Records shown →
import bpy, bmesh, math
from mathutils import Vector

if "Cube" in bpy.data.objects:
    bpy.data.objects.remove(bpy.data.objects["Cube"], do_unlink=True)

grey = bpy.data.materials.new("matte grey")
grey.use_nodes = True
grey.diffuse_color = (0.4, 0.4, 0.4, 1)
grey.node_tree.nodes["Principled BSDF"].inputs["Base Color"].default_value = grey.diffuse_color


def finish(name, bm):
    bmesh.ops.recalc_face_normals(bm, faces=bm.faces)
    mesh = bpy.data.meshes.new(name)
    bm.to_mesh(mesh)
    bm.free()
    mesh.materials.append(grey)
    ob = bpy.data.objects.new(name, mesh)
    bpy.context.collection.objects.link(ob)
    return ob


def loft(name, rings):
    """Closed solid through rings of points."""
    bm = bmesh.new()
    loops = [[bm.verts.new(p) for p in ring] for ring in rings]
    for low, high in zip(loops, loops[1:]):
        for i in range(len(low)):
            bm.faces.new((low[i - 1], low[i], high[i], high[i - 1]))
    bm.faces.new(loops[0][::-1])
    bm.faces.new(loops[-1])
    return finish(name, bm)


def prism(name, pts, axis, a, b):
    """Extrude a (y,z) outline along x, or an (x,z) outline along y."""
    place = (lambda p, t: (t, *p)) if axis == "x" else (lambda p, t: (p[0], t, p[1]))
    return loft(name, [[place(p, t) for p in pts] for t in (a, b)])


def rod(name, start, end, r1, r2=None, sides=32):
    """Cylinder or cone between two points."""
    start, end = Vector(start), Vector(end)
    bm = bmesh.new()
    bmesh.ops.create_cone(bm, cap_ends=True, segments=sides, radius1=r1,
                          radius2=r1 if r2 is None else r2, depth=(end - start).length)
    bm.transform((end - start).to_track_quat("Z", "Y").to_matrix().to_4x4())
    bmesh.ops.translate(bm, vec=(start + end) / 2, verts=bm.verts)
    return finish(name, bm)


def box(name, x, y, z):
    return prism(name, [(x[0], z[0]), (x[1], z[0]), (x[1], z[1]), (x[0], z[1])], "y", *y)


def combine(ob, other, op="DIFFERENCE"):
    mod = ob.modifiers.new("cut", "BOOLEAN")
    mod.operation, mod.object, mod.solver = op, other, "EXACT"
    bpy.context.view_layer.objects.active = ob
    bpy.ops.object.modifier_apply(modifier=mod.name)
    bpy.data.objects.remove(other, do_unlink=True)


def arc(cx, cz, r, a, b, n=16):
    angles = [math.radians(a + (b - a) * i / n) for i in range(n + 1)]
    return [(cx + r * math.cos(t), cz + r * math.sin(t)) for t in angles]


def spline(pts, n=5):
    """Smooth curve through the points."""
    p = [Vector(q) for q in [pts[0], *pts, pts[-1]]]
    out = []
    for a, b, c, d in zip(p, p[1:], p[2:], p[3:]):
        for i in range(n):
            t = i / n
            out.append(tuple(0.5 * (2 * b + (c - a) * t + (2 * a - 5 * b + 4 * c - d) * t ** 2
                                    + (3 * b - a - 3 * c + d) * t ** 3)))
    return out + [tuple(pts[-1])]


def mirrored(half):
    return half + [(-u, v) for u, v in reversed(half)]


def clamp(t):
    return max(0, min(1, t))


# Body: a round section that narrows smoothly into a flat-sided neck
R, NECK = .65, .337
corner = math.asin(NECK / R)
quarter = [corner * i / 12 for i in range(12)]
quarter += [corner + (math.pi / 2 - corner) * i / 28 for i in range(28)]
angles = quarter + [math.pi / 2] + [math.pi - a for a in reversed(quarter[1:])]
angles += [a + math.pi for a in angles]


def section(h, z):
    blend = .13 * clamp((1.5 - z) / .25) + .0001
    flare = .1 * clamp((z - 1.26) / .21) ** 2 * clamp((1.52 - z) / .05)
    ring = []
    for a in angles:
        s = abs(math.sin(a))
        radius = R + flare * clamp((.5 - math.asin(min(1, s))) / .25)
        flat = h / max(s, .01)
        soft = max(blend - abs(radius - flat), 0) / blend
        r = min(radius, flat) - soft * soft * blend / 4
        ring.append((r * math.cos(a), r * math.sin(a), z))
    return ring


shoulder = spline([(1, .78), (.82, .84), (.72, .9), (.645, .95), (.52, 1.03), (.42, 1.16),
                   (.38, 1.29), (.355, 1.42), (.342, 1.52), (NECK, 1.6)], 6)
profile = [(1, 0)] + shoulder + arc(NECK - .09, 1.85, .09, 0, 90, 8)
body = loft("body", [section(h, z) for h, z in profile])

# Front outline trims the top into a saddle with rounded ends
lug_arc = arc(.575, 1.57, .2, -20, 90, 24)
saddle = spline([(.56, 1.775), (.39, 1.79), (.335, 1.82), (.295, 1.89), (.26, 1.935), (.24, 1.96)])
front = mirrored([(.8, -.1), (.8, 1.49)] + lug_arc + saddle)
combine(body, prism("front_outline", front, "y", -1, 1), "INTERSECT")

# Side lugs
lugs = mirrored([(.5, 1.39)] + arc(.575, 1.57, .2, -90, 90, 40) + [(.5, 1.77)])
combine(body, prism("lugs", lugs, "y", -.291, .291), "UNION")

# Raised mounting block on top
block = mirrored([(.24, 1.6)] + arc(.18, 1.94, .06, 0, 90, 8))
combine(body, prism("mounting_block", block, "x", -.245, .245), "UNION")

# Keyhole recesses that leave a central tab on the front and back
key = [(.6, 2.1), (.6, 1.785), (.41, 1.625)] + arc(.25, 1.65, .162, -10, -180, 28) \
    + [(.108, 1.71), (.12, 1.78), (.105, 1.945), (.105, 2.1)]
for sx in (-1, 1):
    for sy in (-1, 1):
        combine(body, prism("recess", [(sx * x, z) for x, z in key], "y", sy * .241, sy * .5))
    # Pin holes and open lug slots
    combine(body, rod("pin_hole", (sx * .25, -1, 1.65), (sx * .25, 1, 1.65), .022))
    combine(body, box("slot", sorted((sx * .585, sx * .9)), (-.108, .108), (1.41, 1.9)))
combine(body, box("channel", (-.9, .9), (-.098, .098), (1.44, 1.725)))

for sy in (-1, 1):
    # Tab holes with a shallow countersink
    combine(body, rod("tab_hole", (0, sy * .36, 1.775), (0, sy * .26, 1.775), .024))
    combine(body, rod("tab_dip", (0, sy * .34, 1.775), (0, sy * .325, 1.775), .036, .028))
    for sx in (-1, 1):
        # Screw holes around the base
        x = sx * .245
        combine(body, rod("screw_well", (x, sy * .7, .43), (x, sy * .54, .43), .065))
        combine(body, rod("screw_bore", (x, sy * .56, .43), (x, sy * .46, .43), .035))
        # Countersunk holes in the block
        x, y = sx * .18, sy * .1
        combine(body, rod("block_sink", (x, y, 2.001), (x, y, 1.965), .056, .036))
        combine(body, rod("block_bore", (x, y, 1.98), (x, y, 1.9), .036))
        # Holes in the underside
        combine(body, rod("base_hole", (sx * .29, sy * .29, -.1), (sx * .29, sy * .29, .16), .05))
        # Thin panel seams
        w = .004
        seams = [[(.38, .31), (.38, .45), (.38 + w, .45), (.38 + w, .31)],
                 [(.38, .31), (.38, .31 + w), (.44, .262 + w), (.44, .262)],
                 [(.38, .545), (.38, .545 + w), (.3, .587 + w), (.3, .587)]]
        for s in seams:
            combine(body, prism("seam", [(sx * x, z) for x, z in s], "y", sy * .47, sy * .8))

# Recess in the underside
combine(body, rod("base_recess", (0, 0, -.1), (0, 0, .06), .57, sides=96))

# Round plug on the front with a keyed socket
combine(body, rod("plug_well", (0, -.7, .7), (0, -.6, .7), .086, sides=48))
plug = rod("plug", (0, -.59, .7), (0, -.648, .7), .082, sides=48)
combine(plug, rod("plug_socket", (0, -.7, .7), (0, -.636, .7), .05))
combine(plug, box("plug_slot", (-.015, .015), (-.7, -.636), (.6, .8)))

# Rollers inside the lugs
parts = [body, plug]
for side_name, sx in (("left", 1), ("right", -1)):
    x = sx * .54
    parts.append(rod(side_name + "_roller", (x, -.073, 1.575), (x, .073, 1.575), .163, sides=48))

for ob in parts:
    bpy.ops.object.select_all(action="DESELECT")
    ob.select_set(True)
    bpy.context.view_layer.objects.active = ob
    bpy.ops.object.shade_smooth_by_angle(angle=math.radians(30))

Goal of the exercise → Among the entries above, the line containing "# Holes in the underside", the line containing "[(.38, .31), (.38, .31", and all lines between them are to be restated word for word; nothing else belongs in the reply.

Answer below →
        # Holes in the underside
        combine(body, rod("base_hole", (sx * .29, sy * .29, -.1), (sx * .29, sy * .29, .16), .05))
        # Thin panel seams
        w = .004
        seams = [[(.38, .31), (.38, .45), (.38 + w, .45), (.38 + w, .31)],
                 [(.38, .31), (.38, .31 + w), (.44, .262 + w), (.44, .262)],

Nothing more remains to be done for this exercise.